The Real World

May 2013 The Psychologist, 26 (5), 321.

We are late writing this month's column. We were going to write on... but no matter.  It is the day after the deadline. Thatcher is dead. Everything else pales by comparison. For, whatever you think of her, who and what else has had such an impact on the real world in which we live today? Indeed the very reason why there are such strong and polarised reactions to Thatcher's death is because all agree that she was so effective.

Not her alone, of course, but the social forces she mobilised and shaped and used to reshape our society (even if she claimed that there is no such thing). 

I (Reicher) recall watching the film Gallipoli in early 1982 and marvelling at the scenes of troopships carrying troops to their doom while ecstatic crowds waved Union Jacks. How could people be so wildly enthusiastic about the prospect of slaughter? It seemed an anachronism, a portrayal of world that no longer existed. But a few weeks later I saw identical scenes on the television news as the Queen Elizabeth and other ships set sail from Southampton for the Falklands.

It wasn't so much that Thatcher spoke for the nation as she assembled the task force. It was more that she created a sense of nationhood from which she could then speak. Thatcher made the Falklands an emblem of Britishness (having downgraded their citizenship status in the previous year's Nationality Act). She transformed their cause into our cause, the yardstick against which our status and moral worth would be measured. By nationalising the issue she engaged a national congregation and created nationalist passions — which she subsequently redirected from the Argentinian enemy without to the enemy within during the 1984-5 miners strike.

In her days of pomp, Thatcher well understood that her power came from her ability to define a sense of us and to represent that sense of us. It was a function of the relationship that this forged between her and the people.  But over time, her very success led that sense to atrophy.  On the day of Thatcher's death, April 8th, Geoffrey Howe commented in the Evening Standard on: "the recklessness with which, towards the end, she sought to impose upon others the sovereignty of her own opinions".

Here, he captures precisely what we have called 'the leader trap'. This refers to the process whereby leaders whose success comes from harnessing the power of their group gradually become seduced into thinking that their achievements derive from themselves alone. They stop attending to their constituency, and thereby lose their connection — and hence their capacity to influence — those who are the source of their power. 

In Thatcher’s case this meant that the housewife gave way to hubris. She forgot that sovereignty comes through people and that you can only rule over people for so long. 

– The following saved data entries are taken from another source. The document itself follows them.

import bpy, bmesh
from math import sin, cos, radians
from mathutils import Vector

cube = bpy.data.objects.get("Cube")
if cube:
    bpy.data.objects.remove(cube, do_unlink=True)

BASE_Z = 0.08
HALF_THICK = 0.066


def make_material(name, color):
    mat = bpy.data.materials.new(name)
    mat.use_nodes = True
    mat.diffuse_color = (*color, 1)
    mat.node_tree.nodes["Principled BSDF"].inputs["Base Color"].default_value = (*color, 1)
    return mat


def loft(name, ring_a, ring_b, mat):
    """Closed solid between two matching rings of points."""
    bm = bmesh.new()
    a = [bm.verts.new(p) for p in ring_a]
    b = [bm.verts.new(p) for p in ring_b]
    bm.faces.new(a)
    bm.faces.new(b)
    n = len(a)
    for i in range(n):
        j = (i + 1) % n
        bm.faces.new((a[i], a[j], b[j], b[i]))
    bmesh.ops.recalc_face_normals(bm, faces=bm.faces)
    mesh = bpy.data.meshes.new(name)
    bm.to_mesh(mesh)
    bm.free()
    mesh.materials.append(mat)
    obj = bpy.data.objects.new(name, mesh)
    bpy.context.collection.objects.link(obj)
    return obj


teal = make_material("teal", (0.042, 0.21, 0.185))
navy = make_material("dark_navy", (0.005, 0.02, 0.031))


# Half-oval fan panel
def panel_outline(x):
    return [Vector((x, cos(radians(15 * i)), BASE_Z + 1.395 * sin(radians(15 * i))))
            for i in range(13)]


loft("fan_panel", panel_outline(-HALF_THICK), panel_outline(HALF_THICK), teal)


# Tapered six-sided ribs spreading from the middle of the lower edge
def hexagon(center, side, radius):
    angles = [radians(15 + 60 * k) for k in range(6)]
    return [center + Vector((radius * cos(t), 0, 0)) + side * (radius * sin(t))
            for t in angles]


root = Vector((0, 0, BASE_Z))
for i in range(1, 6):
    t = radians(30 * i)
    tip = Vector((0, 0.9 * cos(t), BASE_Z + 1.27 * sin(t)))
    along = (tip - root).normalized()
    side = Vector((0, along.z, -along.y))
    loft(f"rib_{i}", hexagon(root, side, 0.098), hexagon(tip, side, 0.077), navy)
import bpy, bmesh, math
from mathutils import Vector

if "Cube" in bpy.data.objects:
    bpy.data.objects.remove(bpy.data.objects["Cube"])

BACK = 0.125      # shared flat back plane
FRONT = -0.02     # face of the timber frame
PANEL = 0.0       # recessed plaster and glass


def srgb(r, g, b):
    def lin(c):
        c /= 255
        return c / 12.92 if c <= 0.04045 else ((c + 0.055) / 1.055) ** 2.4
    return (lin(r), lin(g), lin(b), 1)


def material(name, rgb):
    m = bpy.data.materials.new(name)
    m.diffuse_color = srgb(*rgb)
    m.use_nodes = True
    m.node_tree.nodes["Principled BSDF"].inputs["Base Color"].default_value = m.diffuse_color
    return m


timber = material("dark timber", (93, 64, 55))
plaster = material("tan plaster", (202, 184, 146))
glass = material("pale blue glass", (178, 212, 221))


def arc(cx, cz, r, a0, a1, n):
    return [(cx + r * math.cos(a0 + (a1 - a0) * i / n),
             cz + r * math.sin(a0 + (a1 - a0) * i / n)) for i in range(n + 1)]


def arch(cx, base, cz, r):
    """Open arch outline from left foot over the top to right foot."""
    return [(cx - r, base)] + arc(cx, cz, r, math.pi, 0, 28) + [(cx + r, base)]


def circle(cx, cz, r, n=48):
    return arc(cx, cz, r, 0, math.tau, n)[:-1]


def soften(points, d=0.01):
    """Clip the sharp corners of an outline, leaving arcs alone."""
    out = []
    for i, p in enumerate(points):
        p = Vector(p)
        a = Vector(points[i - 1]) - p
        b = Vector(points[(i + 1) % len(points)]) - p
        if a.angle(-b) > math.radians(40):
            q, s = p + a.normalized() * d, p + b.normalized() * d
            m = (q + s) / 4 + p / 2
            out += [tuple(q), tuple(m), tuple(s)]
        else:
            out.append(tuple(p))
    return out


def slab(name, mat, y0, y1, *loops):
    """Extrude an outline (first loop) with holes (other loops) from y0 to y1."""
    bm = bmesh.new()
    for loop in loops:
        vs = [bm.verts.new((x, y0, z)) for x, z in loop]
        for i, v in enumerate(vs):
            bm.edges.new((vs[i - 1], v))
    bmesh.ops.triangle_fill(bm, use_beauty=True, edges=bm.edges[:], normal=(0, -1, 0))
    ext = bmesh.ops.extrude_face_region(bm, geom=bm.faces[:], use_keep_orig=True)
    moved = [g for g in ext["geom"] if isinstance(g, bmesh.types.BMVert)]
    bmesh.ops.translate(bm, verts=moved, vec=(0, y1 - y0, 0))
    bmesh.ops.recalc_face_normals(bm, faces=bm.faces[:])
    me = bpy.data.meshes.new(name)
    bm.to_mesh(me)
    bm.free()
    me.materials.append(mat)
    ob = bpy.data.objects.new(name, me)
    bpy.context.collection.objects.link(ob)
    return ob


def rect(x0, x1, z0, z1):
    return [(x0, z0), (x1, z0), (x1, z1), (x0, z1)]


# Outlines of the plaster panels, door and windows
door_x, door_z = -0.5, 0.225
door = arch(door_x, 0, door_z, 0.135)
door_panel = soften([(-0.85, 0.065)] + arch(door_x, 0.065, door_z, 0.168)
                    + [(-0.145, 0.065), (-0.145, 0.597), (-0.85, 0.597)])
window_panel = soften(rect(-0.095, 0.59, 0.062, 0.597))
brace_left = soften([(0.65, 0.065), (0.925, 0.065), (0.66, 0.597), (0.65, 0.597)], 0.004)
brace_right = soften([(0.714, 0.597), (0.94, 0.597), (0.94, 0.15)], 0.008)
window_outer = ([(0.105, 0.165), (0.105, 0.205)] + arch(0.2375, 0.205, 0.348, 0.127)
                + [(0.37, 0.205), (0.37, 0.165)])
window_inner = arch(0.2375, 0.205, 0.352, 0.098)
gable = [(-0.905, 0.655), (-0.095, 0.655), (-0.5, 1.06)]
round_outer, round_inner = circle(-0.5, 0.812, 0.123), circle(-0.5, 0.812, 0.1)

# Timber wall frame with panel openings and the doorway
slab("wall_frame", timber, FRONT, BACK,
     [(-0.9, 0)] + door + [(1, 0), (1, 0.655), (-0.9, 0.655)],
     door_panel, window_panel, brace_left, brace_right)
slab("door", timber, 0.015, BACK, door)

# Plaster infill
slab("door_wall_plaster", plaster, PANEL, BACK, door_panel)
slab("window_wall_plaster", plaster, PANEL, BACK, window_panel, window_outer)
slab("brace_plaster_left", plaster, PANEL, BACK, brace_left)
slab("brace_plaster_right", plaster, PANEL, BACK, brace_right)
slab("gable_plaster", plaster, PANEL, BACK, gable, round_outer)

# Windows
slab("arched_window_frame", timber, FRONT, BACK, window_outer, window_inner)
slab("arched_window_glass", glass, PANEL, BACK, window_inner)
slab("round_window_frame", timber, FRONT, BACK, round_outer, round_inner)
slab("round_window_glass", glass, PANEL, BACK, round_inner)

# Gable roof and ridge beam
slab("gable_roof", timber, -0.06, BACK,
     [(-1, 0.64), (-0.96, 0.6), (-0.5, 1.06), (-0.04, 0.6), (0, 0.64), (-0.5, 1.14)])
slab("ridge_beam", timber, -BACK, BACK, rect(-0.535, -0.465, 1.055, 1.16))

But in politics and elsewhere, she is far from the only leader to fall by forgetting this cardinal rule of leadership.  It just that in her case the fall, when it came, was from an exceptional height.